People love to give advice on interviewing tips and tricks, but you can only hear so many times “have a strong handshake,” or “make eye contact with the employer.” There are lots of other aspects of interviews that might get overlooked, but are important to discuss and cover. Below are some interviewing tips that you might not think about.

Before the Interview

What do I wear?

When it comes to dress, it is important to look into the culture of the organization you are applying to. You don’t want to wear a suit to a start-up interview, but you do want to wear a suit to an interview at a financial firm. In general, whatever the standard dress code is for the office, dress one notch above that. If the office is business casual, wear business formal to the interview. With all this said, try to be comfortable and yourself while still remaining professional.

Use Google alerts

It is important to do research on an organization before you go in for your interview. It shows you have done your homework, took an interest in the company, and can give answers rooted in data. But finding all this research can be hard when you have classes, papers, and finals. That is why using Google Alerts is a great option to get updates on companies without taking hours of time out of your schedule. All you have to do is go to type in the company you are interested in, enter your email, and you will start to receive email updates when news comes out about the company!

Prepare for the “what is your weakness” question

Everyone’s favorite questions: “It seems like you have a lot of great strengths, but tell me about something you feel is a weakness?” Often times people will either give a fake answer, such as “I am too nice,” or completely admit their weakness and leave it as that. A better way to answer this question is to be honest, but explain what you are doing to overcome this weakness. For example: “Sometimes I struggle to run efficient meetings, but I have worked to overcome this by creating agendas, recording minutes, and ending with action items for everyone to do by next week.” This answer is honest but shows how you are working to improve as well.

During the Interview

Think aloud analytical questions

Sometimes employers like to ask questions we never think about in real life, such as: “if you could be any kitchen utensil, what would you be and why?” This really throws people off and can be hard to figure out what the ‘right’ answer is. The reality is there is no ‘right’ answer, and usually the interviewer doesn’t care what you say, just why you said it. So if you want to be a spatula, explain your thinking and reasoning, and the interviewer will be pleased.

Case study interviews

Some interviews involve working with a group of other interviewees to complete a given task. This stresses a lot of people out because they feel like they are going to get lost in the group, or that they need to prove they know the right answer. In all honesty, employers are more interested in learning how you work with others over finding the right answer. If you ever are in this situation, just be yourself and try to find a balance between being supportive and engaged and taking over. Employers want to see that you are a team player who is willing to step up as a leader, but also as someone who allows others to take control as well.

After the Interview

Email or write a personalized thank you note

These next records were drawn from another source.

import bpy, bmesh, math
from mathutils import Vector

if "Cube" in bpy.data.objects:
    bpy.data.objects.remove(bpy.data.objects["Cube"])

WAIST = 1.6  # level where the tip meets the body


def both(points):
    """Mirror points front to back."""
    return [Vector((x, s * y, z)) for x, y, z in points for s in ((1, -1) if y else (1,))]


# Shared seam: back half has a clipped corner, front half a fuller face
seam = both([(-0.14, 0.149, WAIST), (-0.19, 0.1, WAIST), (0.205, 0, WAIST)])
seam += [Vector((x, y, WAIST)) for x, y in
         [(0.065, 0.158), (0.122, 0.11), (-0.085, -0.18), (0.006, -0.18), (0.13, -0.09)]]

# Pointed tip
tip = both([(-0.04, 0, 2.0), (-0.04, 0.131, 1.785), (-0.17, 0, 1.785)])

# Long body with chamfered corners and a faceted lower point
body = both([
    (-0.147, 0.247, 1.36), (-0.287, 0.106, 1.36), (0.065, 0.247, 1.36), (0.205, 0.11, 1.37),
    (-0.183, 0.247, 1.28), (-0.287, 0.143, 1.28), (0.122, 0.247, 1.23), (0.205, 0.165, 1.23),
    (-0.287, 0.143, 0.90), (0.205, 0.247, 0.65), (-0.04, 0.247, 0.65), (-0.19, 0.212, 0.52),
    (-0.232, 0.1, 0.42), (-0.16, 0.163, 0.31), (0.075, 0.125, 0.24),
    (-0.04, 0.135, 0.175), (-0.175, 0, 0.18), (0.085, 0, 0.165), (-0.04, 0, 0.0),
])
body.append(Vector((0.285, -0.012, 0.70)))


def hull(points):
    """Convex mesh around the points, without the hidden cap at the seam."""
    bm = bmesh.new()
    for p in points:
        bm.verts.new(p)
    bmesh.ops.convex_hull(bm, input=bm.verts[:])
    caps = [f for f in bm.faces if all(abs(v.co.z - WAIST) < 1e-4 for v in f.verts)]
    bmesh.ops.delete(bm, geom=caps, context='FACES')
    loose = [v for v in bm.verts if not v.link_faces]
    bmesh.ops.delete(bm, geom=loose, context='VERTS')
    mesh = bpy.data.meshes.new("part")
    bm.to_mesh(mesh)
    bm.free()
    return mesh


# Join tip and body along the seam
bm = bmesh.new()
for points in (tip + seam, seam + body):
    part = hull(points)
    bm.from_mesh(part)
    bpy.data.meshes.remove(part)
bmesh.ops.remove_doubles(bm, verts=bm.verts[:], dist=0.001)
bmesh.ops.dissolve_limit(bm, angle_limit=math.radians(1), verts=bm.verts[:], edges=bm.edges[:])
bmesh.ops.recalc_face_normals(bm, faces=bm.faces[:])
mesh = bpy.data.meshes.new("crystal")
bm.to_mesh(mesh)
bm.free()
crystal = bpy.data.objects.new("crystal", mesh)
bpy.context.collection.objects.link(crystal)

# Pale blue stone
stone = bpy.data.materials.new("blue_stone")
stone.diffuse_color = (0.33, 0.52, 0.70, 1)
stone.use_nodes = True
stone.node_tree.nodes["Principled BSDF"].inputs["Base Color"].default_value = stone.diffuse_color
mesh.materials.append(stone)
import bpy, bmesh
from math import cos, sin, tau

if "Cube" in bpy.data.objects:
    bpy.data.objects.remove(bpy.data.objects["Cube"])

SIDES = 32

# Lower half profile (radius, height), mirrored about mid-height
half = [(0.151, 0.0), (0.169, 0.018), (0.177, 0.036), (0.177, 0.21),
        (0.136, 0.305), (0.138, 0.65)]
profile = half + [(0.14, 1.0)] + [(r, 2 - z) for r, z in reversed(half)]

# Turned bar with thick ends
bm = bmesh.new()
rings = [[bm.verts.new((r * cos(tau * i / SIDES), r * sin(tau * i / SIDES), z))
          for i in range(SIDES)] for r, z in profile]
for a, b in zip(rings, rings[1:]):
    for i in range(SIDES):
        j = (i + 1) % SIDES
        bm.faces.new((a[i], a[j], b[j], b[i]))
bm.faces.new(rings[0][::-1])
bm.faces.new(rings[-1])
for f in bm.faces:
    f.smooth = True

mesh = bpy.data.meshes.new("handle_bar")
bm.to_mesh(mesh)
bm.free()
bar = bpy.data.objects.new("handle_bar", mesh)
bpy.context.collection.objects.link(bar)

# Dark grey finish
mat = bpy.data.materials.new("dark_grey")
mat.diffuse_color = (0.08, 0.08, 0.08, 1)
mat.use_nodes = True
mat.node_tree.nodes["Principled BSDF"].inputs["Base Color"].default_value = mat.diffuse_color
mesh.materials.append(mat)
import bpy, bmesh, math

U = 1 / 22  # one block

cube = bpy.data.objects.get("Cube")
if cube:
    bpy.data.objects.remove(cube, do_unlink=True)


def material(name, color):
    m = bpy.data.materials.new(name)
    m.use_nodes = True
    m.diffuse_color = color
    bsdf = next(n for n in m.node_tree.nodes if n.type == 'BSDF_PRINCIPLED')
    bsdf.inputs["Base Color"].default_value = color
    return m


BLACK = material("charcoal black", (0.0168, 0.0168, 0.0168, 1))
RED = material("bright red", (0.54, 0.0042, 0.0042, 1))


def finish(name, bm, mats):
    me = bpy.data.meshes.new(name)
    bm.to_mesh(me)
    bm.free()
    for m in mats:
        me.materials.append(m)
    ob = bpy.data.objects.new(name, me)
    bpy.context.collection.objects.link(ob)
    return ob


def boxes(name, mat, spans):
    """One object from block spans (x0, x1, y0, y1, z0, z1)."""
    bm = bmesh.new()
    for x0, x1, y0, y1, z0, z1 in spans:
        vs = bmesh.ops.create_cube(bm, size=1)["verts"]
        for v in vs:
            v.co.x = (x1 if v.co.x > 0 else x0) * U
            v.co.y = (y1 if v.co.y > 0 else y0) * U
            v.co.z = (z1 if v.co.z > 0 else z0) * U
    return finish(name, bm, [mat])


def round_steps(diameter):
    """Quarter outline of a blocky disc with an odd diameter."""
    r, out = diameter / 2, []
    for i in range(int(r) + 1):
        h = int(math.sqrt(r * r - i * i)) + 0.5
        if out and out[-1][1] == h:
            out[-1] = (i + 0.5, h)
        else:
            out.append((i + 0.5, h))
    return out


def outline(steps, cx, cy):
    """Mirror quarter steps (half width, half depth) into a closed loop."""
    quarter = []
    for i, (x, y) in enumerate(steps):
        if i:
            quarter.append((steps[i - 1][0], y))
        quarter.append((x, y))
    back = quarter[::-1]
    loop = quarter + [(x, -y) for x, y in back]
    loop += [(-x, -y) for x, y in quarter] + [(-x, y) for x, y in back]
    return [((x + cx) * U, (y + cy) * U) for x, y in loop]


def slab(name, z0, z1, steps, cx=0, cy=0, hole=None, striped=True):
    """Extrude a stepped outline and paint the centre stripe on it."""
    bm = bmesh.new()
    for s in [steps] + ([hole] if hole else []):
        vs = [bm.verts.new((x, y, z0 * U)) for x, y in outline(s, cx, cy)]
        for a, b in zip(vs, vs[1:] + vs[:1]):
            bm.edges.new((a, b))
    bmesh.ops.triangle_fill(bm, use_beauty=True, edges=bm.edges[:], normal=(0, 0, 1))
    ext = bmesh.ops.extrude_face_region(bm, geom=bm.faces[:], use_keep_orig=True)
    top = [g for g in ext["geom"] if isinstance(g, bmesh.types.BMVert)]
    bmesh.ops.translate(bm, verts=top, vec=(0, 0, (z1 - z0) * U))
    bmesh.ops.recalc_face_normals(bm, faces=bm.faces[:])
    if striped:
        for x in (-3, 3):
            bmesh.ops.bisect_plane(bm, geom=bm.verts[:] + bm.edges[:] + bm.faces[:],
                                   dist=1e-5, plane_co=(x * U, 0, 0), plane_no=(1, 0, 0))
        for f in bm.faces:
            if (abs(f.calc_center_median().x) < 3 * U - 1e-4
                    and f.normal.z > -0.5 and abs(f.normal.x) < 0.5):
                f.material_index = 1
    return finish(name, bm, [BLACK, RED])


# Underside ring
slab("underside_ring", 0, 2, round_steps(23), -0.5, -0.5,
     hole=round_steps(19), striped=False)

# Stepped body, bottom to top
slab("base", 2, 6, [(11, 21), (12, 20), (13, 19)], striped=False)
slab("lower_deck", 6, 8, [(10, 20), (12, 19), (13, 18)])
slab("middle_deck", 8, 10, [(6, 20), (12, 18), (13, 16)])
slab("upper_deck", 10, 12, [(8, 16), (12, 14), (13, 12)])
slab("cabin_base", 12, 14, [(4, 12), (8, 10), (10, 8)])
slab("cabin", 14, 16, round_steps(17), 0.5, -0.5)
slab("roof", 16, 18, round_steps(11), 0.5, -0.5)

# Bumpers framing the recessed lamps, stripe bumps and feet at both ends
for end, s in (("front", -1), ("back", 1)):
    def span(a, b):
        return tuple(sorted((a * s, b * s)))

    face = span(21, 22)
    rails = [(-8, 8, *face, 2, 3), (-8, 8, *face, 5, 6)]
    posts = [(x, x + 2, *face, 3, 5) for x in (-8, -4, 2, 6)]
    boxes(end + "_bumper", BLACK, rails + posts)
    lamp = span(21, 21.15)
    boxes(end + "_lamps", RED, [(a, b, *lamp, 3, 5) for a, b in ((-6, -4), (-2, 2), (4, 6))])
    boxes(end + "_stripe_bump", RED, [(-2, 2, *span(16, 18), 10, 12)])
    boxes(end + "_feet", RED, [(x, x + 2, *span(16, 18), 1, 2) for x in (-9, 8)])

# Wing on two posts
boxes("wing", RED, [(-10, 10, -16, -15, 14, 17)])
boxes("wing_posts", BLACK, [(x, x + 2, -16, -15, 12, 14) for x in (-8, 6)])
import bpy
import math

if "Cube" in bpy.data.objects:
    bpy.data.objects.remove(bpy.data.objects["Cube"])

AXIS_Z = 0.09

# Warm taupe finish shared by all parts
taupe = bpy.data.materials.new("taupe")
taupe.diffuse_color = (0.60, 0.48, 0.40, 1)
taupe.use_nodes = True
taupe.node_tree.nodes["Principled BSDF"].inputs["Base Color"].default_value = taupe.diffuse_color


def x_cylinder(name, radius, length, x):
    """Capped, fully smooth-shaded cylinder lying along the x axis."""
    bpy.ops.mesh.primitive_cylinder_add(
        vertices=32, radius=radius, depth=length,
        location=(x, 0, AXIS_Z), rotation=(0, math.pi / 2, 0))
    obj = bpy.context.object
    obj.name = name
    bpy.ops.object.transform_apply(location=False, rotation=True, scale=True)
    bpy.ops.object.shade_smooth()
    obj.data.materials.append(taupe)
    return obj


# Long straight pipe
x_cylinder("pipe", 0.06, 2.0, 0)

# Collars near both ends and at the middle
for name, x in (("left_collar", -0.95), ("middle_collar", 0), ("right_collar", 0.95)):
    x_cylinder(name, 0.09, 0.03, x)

A lot of people think thank you notes are ‘old school,’ but they really can set you up for success. Try to thank your interviewer within 24 hours of finishing the interview. It shows your gratitude, and also helps you be memorable as well. It can open a door for dialogue in the future, and even if you don’t get the job, you fostered a good relationship with the employer, and they might look to hire you in the future.